Pakistan is dealing with catastrophic floods as one-third of the country is currently submerged. Around 1,300 people have lost their lives, including 29 deaths in the last 24 hours, while over five lakh have been displaced from their homes. Relief and rescue operations are underway as the country has suffered heavy damage, which initial estimates mark around $10 billion.
Why does this story matter?
- Pakistan has been on the receiving end of adverse effects of climate change despite contributing merely 1% to global carbon emissions, as per a report by Nature.
- These effects are seen as a warning sign for the rest of the world.
- Before the floods, Pakistan witnessed four heatwaves leading to multiple forest fires, followed by a long monsoon dumping a record amount of rain.
14 lakh houses damaged, 7 lakh livestock killed
The National Disaster Management Authority (NDMA) said that over 14 lakh houses were partially or completely damaged, and over seven lakh livestock were killed in the floods. The worst affected province is Sindh with 180 deaths, followed by Khyber Pakhtunkhwa (138) and Balochistan (125), as per Geo News. With one-third of the country inundated, over three crore people have been affected in the country.
Over 5 lakh rehabilitated in relief camps
Over five lakh displaced people have been rehabilitated in relief camps across Balochistan, Khyber Pakhtunkhwa, Sindh, and Punjab.

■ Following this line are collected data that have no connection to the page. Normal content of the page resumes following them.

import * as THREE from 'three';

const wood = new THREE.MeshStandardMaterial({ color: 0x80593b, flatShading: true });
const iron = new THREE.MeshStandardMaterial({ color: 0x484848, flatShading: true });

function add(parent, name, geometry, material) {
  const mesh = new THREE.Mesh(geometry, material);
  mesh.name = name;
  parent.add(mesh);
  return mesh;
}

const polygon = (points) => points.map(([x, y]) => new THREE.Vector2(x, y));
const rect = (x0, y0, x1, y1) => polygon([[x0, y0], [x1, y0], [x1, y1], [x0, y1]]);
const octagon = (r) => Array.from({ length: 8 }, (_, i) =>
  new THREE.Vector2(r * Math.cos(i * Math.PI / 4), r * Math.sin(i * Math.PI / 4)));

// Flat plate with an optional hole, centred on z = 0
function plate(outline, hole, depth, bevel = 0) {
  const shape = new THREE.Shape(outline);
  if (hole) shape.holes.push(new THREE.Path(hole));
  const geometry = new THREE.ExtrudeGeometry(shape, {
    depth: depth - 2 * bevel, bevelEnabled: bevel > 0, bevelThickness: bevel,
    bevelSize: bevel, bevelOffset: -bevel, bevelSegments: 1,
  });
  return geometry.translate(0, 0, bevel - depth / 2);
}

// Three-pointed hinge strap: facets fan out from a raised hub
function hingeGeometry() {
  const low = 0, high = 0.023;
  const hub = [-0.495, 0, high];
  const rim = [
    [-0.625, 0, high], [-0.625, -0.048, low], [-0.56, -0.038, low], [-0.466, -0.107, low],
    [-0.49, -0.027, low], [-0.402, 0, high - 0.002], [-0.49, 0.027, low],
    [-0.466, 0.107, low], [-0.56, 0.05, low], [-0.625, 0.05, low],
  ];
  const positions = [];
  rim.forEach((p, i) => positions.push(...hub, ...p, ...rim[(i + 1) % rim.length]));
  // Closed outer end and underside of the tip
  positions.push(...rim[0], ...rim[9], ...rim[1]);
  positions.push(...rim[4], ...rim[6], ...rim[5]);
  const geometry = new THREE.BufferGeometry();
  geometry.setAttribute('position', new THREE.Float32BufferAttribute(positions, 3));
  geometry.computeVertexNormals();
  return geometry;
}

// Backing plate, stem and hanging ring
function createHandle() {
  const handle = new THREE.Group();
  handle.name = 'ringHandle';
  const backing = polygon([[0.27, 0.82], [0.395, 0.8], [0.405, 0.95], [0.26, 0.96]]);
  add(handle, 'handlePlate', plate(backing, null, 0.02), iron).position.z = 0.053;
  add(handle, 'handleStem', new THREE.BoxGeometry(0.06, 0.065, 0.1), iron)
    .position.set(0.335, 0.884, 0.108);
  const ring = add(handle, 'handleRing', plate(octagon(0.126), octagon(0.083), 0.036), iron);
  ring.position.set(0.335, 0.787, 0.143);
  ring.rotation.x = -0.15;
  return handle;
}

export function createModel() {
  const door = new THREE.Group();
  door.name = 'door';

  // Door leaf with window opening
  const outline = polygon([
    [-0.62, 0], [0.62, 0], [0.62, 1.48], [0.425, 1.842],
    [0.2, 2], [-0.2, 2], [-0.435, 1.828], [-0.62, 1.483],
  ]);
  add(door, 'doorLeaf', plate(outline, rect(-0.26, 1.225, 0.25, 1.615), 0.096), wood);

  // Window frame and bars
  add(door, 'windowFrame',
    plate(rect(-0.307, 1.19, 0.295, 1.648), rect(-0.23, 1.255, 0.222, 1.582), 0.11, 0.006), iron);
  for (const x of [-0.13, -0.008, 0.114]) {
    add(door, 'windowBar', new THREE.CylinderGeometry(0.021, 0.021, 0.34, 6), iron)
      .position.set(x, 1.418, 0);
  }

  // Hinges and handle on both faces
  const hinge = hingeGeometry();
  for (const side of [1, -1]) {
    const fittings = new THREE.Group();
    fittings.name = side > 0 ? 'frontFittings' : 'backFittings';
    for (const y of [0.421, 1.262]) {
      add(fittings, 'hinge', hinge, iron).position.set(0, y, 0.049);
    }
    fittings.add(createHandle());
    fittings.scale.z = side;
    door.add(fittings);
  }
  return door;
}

Federal Minister of Poverty Alleviation and Social Safety, Shazia Mari said 7,24,000 flood-hit families received a cash relief of PKR 25,000 and an amount of PKR 1,825 crore has been disbursed. She hailed the Benazir Income Support Programme's quick response to relief works.
See Pak minister Shazia Mari's tweet
So far 723,919 families have received the 25,000 cash relief (per family) an amount of Rs.18.25 Billion has been disbursed.— Shazia Atta Marri (@ShaziaAttaMarri) September 3, 2022
Despite challenges,Benazir Income Support Program rolled out its operations within no time after the announcement by Prime Minister. #FloodsInPakistan https://t.co/pqg3IjDAtY
Pakistan looks up to rest of the world for support
Minister for Planning Ahsan Iqbal implored the international community to come forward to support Pakistan. Earlier, Federal Minister for Climate Change, Sherry Rehman had said hygiene kits and waterproof tents were short on the ground, while cash was the immediate need. Pakistan's Economic Affairs Division (EAD) was in touch with 35 bilateral and multilateral donors to bridge funding gaps in relief works.
Worst flood in 47 years has triggered inflation
This is the worst flood the country has witnessed in 47 years and it has triggered inflation, hunger, and fears of an epidemic, leading to a crisis. The inflation rate was reportedly at 21% in June, which steadily grew to 25% in July, and reached 27% in August. Inflation rate for food grains was at 30% while transport rates witnessed a 63% price rise.
What factors contributed to the disaster?
Apart from climate change which triggered torrential rains and glacier melt, structural inequality, poorly-formed policies, and imperial knowledge systems are also to blame, said University Lecturer at Cambridge Ayesha Siddiqi, who studies disasters, postcolonial states, and conflicts. Pakistan has been ranked ninth on NGO German Watch's Global Climate Risk Index, a ranking of nations judged most vulnerable to climate-related extreme weather.